The cost of long-term care can take away a lifetime’s worth of work and saving. Don’t make mistakes that can cost you everything. Start by understanding the basics and the strategic alternatives open to you.
Paying for Long-Term Care: There are only three ways to pay for long-term care: private long-term care insurance (which few people have); government benefit programs like VA benefits or Medicaid; or pay for it yourself.
Levels of Care: At first a long-term care patient might still be at home, getting care from private caregivers, family or others (where care might even still be free).
Second, a long-term care patient might need to go to an Assisted Living Facility or Personal Care Home, to get assistance with activities of daily living due to physical or cognitive limitations.
Third, a long-term care patient might need a Nursing Home, either because of acute illness, or advanced inability for self-care. Nursing home care of course costs the most, so strategic planning when nursing home care is needed – often to get long term care Medicaid – saves the most.
A fourth option is when Medicaid pays for nursing services in people’s homes. However, it’s often difficult to get sufficient hours of care from home-based Medicaid services, and it can be much harder to protect assets and still qualify.
Medicare vs. Medicaid: It is also important to distinguish between Medicare and Medicaid. Medicare pays for doctors, hospitals and prescription drugs, if you are entitled to it because you worked and paid into the system, without regard to your finances. However, Medicare does not pay for long-term care, only for short-term care in a nursing home following a hospital stay.
Medicaid is not an entitlement program. You have to apply, be approved and found eligible based on both disability – medical need – and financial need. Long term care Medicaid is intended for people who need certain care, but don’t have money to pay for it. Note: Medicaid does NOT pay for assisted living in Pennsylvania.
But don’t give up hope. There’s a lot that an elder law lawyer can do for you to help you get the care you need while still saving lots of your money. It’s never too late to try. I regularly help patients and families in emergency cases on the doorstep of the nursing home, or even after admission. You DON’T need to have acted five years in advance. Don’t make the mistake of not trying or finding out what you can do.

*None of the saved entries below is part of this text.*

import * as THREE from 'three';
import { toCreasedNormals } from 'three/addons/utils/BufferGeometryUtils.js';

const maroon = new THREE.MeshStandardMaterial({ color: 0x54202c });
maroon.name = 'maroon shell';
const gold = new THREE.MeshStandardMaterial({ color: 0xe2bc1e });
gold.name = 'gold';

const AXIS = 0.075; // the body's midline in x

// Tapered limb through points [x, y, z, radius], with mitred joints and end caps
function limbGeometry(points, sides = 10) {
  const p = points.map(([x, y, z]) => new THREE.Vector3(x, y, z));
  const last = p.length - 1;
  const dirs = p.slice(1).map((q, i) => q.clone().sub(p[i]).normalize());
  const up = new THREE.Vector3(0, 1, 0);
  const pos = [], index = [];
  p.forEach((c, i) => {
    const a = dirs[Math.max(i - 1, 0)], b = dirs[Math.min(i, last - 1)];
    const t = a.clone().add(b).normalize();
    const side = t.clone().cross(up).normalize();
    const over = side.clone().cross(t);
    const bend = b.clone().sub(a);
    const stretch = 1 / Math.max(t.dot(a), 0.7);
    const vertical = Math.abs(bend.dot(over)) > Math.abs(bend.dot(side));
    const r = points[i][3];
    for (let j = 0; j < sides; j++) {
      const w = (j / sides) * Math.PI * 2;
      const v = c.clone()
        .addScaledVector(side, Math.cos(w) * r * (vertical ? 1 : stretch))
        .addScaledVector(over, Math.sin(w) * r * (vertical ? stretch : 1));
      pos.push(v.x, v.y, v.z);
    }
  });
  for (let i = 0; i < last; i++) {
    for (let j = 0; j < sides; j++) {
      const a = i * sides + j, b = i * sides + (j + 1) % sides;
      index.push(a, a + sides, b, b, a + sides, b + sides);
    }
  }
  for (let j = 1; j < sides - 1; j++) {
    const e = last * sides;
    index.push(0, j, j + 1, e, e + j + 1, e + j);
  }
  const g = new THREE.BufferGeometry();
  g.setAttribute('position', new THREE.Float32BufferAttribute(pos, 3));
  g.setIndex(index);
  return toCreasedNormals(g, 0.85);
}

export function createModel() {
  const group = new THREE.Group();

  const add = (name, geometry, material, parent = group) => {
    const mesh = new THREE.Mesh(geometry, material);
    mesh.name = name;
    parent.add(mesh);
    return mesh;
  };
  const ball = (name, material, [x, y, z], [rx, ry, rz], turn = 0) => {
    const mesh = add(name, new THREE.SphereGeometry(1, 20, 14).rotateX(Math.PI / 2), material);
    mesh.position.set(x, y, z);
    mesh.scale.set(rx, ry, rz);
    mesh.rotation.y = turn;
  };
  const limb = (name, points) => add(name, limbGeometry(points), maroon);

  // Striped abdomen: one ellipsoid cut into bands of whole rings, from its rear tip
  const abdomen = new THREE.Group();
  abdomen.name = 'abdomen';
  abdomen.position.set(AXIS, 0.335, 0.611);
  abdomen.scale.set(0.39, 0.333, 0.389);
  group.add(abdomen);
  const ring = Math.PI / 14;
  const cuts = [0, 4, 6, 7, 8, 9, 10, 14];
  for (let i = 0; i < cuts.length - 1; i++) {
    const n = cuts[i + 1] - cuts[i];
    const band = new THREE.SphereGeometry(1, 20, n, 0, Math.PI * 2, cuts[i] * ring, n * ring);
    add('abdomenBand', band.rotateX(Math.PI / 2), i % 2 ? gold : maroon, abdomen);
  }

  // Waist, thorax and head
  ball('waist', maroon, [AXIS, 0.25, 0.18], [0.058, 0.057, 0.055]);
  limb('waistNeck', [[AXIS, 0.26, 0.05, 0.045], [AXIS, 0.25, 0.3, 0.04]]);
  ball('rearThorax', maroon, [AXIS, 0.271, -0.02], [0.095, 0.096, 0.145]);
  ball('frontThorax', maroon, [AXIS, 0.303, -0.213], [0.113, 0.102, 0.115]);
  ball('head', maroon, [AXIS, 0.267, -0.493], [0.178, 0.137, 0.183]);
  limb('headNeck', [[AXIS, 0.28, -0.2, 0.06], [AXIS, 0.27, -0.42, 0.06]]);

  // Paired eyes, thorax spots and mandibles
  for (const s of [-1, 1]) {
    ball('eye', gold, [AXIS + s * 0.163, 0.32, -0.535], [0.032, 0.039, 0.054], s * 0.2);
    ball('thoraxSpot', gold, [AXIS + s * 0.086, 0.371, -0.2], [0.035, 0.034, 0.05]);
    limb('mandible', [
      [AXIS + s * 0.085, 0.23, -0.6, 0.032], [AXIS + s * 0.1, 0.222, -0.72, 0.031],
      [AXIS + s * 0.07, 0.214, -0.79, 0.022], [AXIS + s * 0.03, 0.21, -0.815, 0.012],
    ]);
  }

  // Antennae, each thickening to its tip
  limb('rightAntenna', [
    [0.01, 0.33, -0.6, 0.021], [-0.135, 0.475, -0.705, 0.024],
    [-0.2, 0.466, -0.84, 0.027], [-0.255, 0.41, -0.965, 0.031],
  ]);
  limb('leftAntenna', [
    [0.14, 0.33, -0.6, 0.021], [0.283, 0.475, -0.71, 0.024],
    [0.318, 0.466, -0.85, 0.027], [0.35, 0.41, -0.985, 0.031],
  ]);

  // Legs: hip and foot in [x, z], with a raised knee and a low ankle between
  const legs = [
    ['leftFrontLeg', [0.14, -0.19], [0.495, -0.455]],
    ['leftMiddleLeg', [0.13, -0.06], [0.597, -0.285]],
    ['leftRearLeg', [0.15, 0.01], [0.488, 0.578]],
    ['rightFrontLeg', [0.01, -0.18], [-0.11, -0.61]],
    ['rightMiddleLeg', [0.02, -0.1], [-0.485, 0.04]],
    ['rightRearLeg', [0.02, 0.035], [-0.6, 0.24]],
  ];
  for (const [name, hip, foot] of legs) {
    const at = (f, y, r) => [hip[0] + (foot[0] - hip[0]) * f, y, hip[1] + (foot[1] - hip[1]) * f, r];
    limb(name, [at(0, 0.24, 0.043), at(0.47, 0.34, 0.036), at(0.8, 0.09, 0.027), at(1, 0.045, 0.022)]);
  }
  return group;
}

Applying for Medicaid is a complex, bureaucratic, paperwork intensive exercise into foreign territory. Adding an expert guide can make all the difference.
Medicaid’s rules are set up to force you to spend down almost all of your own money on your own care first, before they start to pay anything for you. You do get to keep and protect certain amounts of exempt, protected, “non-countable” resources, in different amounts for different categories of assets.
Gifting: If you make any significant gift during the so-called “five year look back period” prior to applying, it will interfere with and delay your eligibility. That doesn’t mean that we don’t use gifts and gifting in our strategies. We do, frequently, but in planned, thoughtful, strategic ways. Also, some kinds of gift transfers are exempt from the rules against gifts.
Married vs. Single: When a single, unmarried person is entering nursing care, I can typically help them save about half of whatever is left at that time – which is better than losing it all!
The rules get more complex for married couples, but also offer more opportunity for strategic planning for asset protection. Medicaid counts all the assets belonging to either spouse as potentially available to the Medicaid applicant/ nursing home spouse. Just putting assets in one name or the other is not sufficient protection. (Income is counted separately, though. The community spouse” staying at home in the community gets to keep his or her income, often creating profitable planning options.)
When one spouse of a married couple is going into the nursing home and the other is staying at home, I can usually still help them save almost everything that they have, except for just the cost of implementing the plan!
VA Benefits: VA benefits can also be available for qualifying veterans and their spouses and can especially help to pay for home care and assisted living. The resource limits are much more generous than Medicaid’s, though the benefits are more modest.
At Marks Elder Law, we help people every day with issues like these. I invite your questions and feedback. Please let me know how I can help you and your family.